When theater is good there is nothing better, and when it is bad there is nothing more interminable. You can shut a book, leave a movie, but the human bond of live performance, especially without the distortion and drinks creating a false sense of community at a music venue, is too intimate. Now add nudity and you’re venturing into new territory. Or not so new, as “Hard Times: The Adult Musical in 1970s New York City” (University of Chicago Press) by Elizabeth L. Wollman illustrates with its well-researched and fun-loving romp through an era where the fourth wall, among other things, was shattered.
Wollman knows whereof she speaks. Not only an academic, an assistant professor of music at Baruch College in New York City, whose first book, “The Theater Will Rock: A History of the Rock Musical, from Hair to Hedwig,” gives her a strong foundation in the ways of the Great White Way, but she grew up in Pittsburgh, daughter of transplanted New Yorkers, and returned to the homeland frequently for trips to Broadway. She tried, but never got her parents to take her to one of the old nudie musicals, but vast interviews with participants and time sequestered in the vaults of New York Public Library for the Performing Arts has given her the knowledge to use her skills to share those heady times with readers.
Everyone knows “Oh! Calcutta!” the long-running tourist trap of the sexual revolution that lasted long past when hippies’ secondary sexual characteristics had started to sag, but who recalls “Let My People Come,” with its title a pun even pornographers would consider below their standards, or “I Love My Wife,” a wife-swapping musical comedy with a book and lyrics by Michael (“Hello Dolly”) Stewart and music by Cy (“Sweet Charity”) Coleman? “Deep Throat” ushered in “porn chic” and for one gloriously icky moment hardcore sex was accepted by the mainstream.
Wollman charts the trajectory of sexually explicit materials on its march to Forty Second Street, from changing morals and precedent-setting court decisions, to the history of money-making burlesque and groundbreaking off-off Broadway productions. None of the works she writes about involve real sex, though often, to sell tickets, promotors hinted that they did, the marquee is still revolutionary as the site where the movements for women’s, homosexual and sexual liberation met and paved the way for a new acceptance of the naked body and alternative lifestyles as fodder for playwrights. While Wollman details more serious and sharply satirical productions, such as the feminist musical “Mod Donna,” much of the works cited were middlebrow enough to cater to an affluent audience able to afford a night of theater.

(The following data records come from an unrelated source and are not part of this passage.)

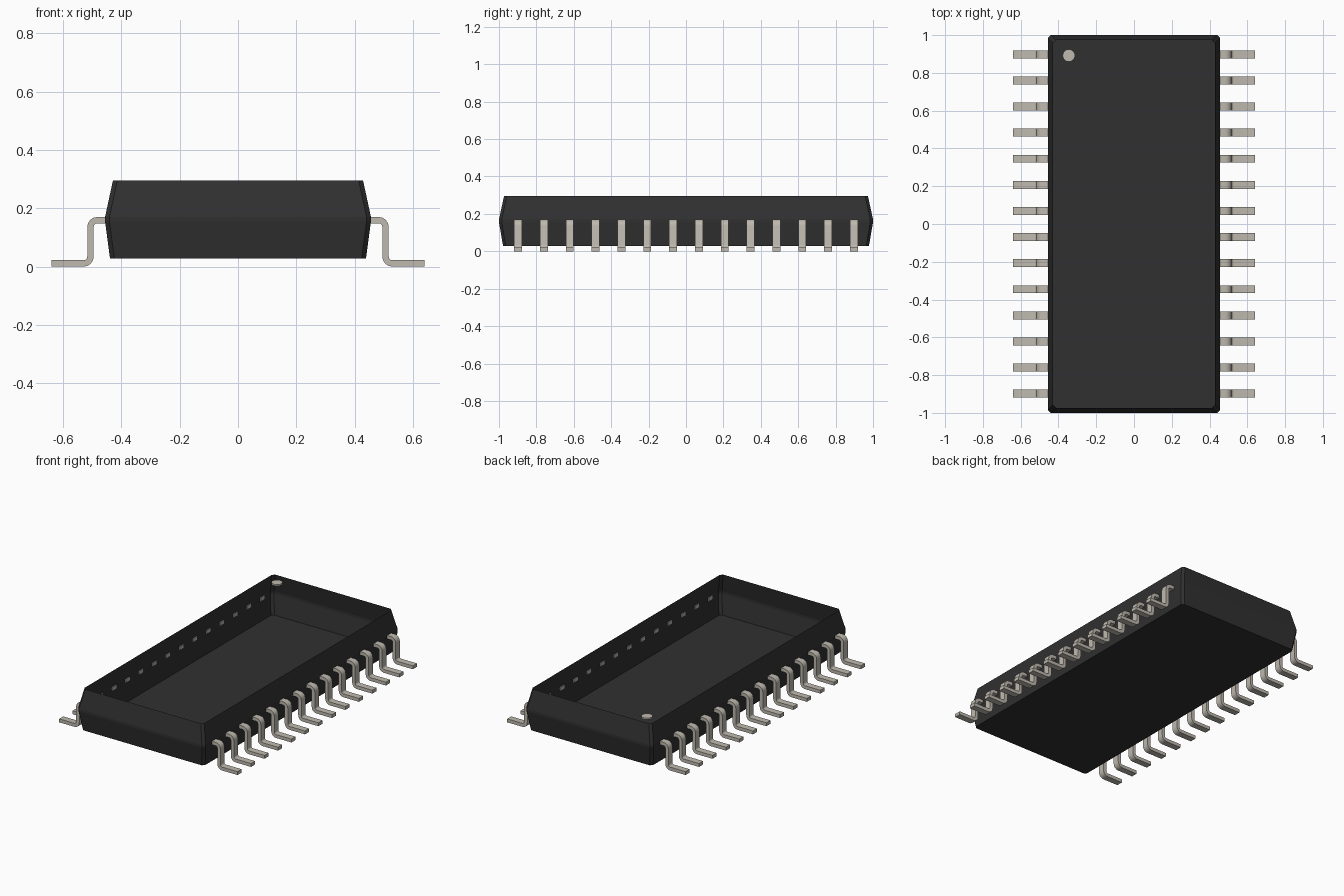
import bpy, bmesh, math
from mathutils import Vector

cube = bpy.data.objects.get("Cube")
if cube:
    bpy.data.objects.remove(cube, do_unlink=True)


def material(name, color):
    m = bpy.data.materials.new(name)
    m.use_nodes = True
    m.diffuse_color = color
    m.node_tree.nodes["Principled BSDF"].inputs["Base Color"].default_value = color
    return m


BLACK = material("black plastic", (0.03, 0.03, 0.03, 1))
METAL = material("tinned metal", (0.52, 0.49, 0.43, 1))


def add_object(name, mesh):
    ob = bpy.data.objects.new(name, mesh)
    bpy.context.collection.objects.link(ob)
    return ob


def to_mesh(name, bm, mat):
    mesh = bpy.data.meshes.new(name)
    bm.to_mesh(mesh)
    bm.free()
    mesh.materials.append(mat)
    return mesh


# Body: open-topped shell of chamfered rectangles (half width, half length, z)
LEVELS = [(0.439, 0.978, 0.028), (0.456, 1.0, 0.155),
          (0.456, 1.0, 0.17), (0.429, 0.973, 0.295)]
CHAMFER = 0.015
bm = bmesh.new()
rings = []
for hx, hy, z in LEVELS:
    c = CHAMFER
    outline = [(hx, -hy + c), (hx, hy - c), (hx - c, hy), (-hx + c, hy),
               (-hx, hy - c), (-hx, -hy + c), (-hx + c, -hy), (hx - c, -hy)]
    rings.append([bm.verts.new((x, y, z)) for x, y in outline])
bm.faces.new(rings[0][::-1])
for low, high in zip(rings, rings[1:]):
    for i in range(8):
        j = (i + 1) % 8
        bm.faces.new((low[i], low[j], high[j], high[i]))
add_object("body", to_mesh("body", bm, BLACK))

# Lead: gull-wing centre line with rounded bends, given thickness and width
THICK, WIDTH, BEND = 0.022, 0.042, 0.023
X_LEG, Z_TOP, Z_FOOT = 0.506, 0.159, THICK / 2
path = [(0.449, Z_TOP, 0)]                       # x, z, direction angle
for k in range(5):                               # shoulder bend
    a = math.pi / 2 * k / 4
    path.append((X_LEG - BEND + BEND * math.sin(a),
                 Z_TOP - BEND + BEND * math.cos(a), -a))
for k in range(5):                               # heel bend
    a = math.pi / 2 * k / 4
    path.append((X_LEG + BEND - BEND * math.cos(a),
                 Z_FOOT + BEND - BEND * math.sin(a), a - math.pi / 2))
path.append((0.64, Z_FOOT, 0))

bm = bmesh.new()
sections = []
for x, z, ang in path:
    n = Vector((-math.sin(ang), 0, math.cos(ang))) * THICK / 2
    p = Vector((x, 0, z))
    w = Vector((0, WIDTH / 2, 0))
    sections.append([bm.verts.new(v) for v in (p + n + w, p + n - w, p - n - w, p - n + w)])
for a, b in zip(sections, sections[1:]):
    for i in range(4):
        j = (i + 1) % 4
        bm.faces.new((a[i], a[j], b[j], b[i]))
bm.faces.new(sections[0])
bm.faces.new(sections[-1])
bmesh.ops.recalc_face_normals(bm, faces=bm.faces)
lead_mesh = to_mesh("lead", bm, METAL)

# Fourteen leads along each long side
COUNT, REACH = 14, 0.898
for side, turn in (("left", 0), ("right", math.pi)):
    for i in range(COUNT):
        lead = add_object(f"lead_{side}_{i + 1:02d}", lead_mesh)
        lead.location.y = -REACH + 2 * REACH * i / (COUNT - 1)
        lead.rotation_euler.z = turn
bpy.ops.object.select_all(action='DESELECT')
bpy.context.view_layer.objects.active = lead
lead.select_set(True)
bpy.ops.object.shade_smooth_by_angle(angle=math.radians(35))

# Pin-one marker disc in the corner, level with the rim
bm = bmesh.new()
bmesh.ops.create_cone(bm, cap_ends=True, segments=16, radius1=0.033, radius2=0.033, depth=0.01)
marker = add_object("pin_one_marker", to_mesh("pin_one_marker", bm, METAL))
marker.location = (-0.345, 0.892, 0.29)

There is also a surprising innocence to putting on a production with an all-nude cast. These are not the jaded live-sex performers working around the corner or the peepshow girls dully seated on their rears until called to action by the flash of a green bill. These are actors, singers and dancers, show people who are literally showing all because the show must go on. Though often it did not. Many productions suffered the scrutiny of censors trying to clean up Times Square, especially at the tail end of the decade when the city was close to default and seediness keep the suburbanites and out-of-towners from venturing into the area. However, as Wollman clearly shows, there was money to be made in them there hilly bosoms, and money was made. “Hair” paved the way with its naked be-ins at the close of the last decade and producers took notice of more than than just the naked hippie chicks.
More than commerce there was a feeling of discovery and experimentation, a risk-taking element largely absent from the multi-million-dollar productions targeting Broadway today. People were on a mission. Hindsight may make much of the shenanigans look sexists or just silly, but without shame and sometimes without sense these musicals attempted to reinvent an art form in stasis. Some of the most fun reading Wollman’s book is the reaction of major media reviewers, while not always off the mark, they are still often more hysterical than reasoned critiques.
Dense with fascinating history and entertaining stories, Wollman does a masterful job of bringing this decade in New York City to life through the lens of its performing arts community. She does tend to lean heavily on an academic style that could have been edited out without disrupting the ideas being discussed and smoothing out the bumps and grinds of its prose. That, however, is a minor criticism for a needed book that fills the gap in the bridge from classic Broadway to the commercial behemoth that has turned the Crossroads of the World into an exclusive mall.